Following the inspirations of the old Academics, the Stoics divided philosophy into physics (the study of the real), logic (the study of the structure of science ) and morals (the study of moral acts).The last Why of all rests upon all that is and all that becomes: it does not apply, as in any one particular science (e.g.chemistry), to this or that process of becoming, or to this or that being (e.g.Dialectic is the science of objective reality, i.e., of the Idea ( idea eidos ), so that by Platonic dialectic we must understand metaphysics.Physics is concerned with the manifestations of the Idea, or with the Real, in the sensible universe, to which Plato attributes no real value independent of that of the Idea. Plato deals with logic, but has no system of logic ; this was a product of Aristotle's genius.

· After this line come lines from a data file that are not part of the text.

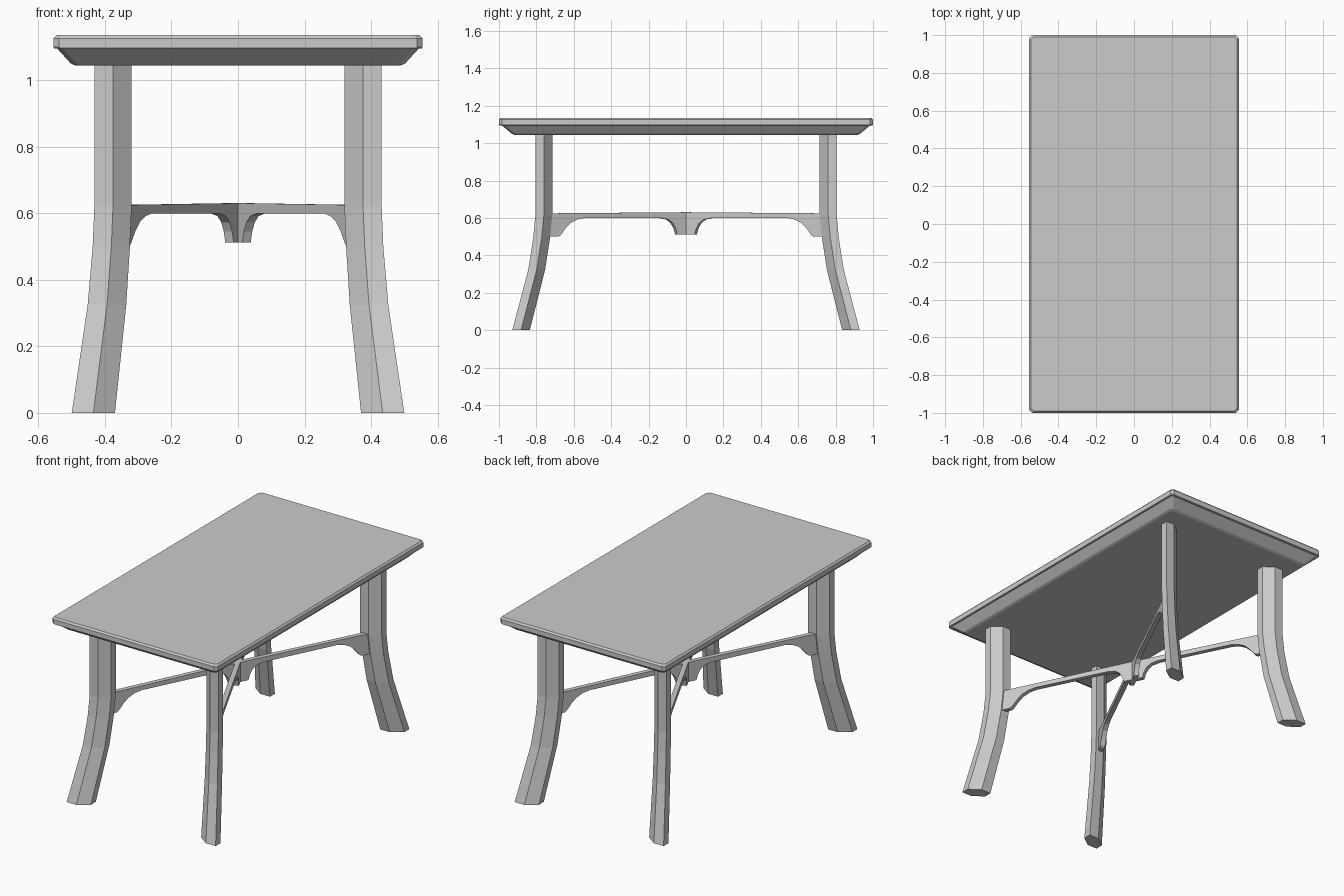
import bpy, bmesh, math

if "Cube" in bpy.data.objects:
    bpy.data.objects.remove(bpy.data.objects["Cube"])


def make_object(name, bm):
    bmesh.ops.recalc_face_normals(bm, faces=bm.faces)
    mesh = bpy.data.meshes.new(name)
    bm.to_mesh(mesh)
    bm.free()
    obj = bpy.data.objects.new(name, mesh)
    bpy.context.collection.objects.link(obj)
    return obj


def loft(name, rings):
    """Skin a stack of point rings and cap both ends."""
    bm = bmesh.new()
    loops = [[bm.verts.new(p) for p in ring] for ring in rings]
    n = len(loops[0])
    for a, b in zip(loops, loops[1:]):
        for i in range(n):
            j = (i + 1) % n
            bm.faces.new((a[i], a[j], b[j], b[i]))
    bm.faces.new(loops[0])
    bm.faces.new(loops[-1])
    return make_object(name, bm)


def cut_rectangle(x, y, z, c):
    return [(x - c, -y, z), (x, -y + c, z), (x, y - c, z), (x - c, y, z),
            (-x + c, y, z), (-x, y - c, z), (-x, -y + c, z), (-x + c, -y, z)]


# Table top: slab with a sloped moulding below
top_profile = [(0.49, 0.918, 1.045), (0.503, 0.932, 1.051), (0.543, 0.985, 1.095),
               (0.553, 0.998, 1.096), (0.555, 1.0, 1.10), (0.555, 1.0, 1.126),
               (0.546, 0.991, 1.136)]
loft("table_top", [cut_rectangle(x, y, z, 0.016) for x, y, z in top_profile])

# Legs: six-sided section, splayed outward along the diagonal
leg_section = [(1, 1), (0, 1), (-1, 0), (-1, -1), (0, -1), (1, 0)]
leg_path = [(0.435, 0.882, 0.0, 0.065, 0.047), (0.394, 0.798, 0.325, 0.058, 0.045),
            (0.381, 0.771, 0.50, 0.056, 0.045), (0.376, 0.76, 0.62, 0.056, 0.045),
            (0.376, 0.76, 1.05, 0.056, 0.045)]
for side, sx in (("left", -1), ("right", 1)):
    for end, sy in (("front", -1), ("back", 1)):
        loft(f"{end}_{side}_leg",
             [[(sx * (cx + u * hx), sy * (cy + v * hy), z) for u, v in leg_section]
              for cx, cy, z, hx, hy in leg_path])

# Crossed stretchers with curved brackets at the legs and centre
half = [(0.058, 0.512), (0.068, 0.545), (0.085, 0.573), (0.112, 0.592), (0.156, 0.60),
        (0.61, 0.60), (0.655, 0.592), (0.695, 0.573), (0.725, 0.545),
        (0.755, 0.508), (0.768, 0.50), (0.82, 0.50), (0.82, 0.625)]
outline = half + [(0.0, 0.631)] + [(-t, z) for t, z in reversed(half)]
length = math.hypot(0.376, 0.76)
dx, dy, w = 0.376 / length, 0.76 / length, 0.014
for name, s in (("stretcher_a", 1), ("stretcher_b", -1)):
    loft(name, [[(s * (t * dx + k * dy), t * dy - k * dx, z) for t, z in outline]
                for k in (-w, w)])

Aristotle, mightier than his master at compressing ideas, writes: tên onomazomenên sophian peri ta procirc;ta aitia kai tas archas hupolambanousi pantes -- "All men consider philosophy as concerned with first causes and principles" ( Metaph. These notions were perpetuated in the post-Aristotelean schools (Stoicism, Epicureanism, neo-Platonism ), with this difference, that the Stoics and Epicureans accentuated the moral bearing of philosophy ("Philosophia studium summae virtutis", says Seneca in "Epist.", lxxxix, 7), and the neo-Platonists its mystical bearing (see section V below).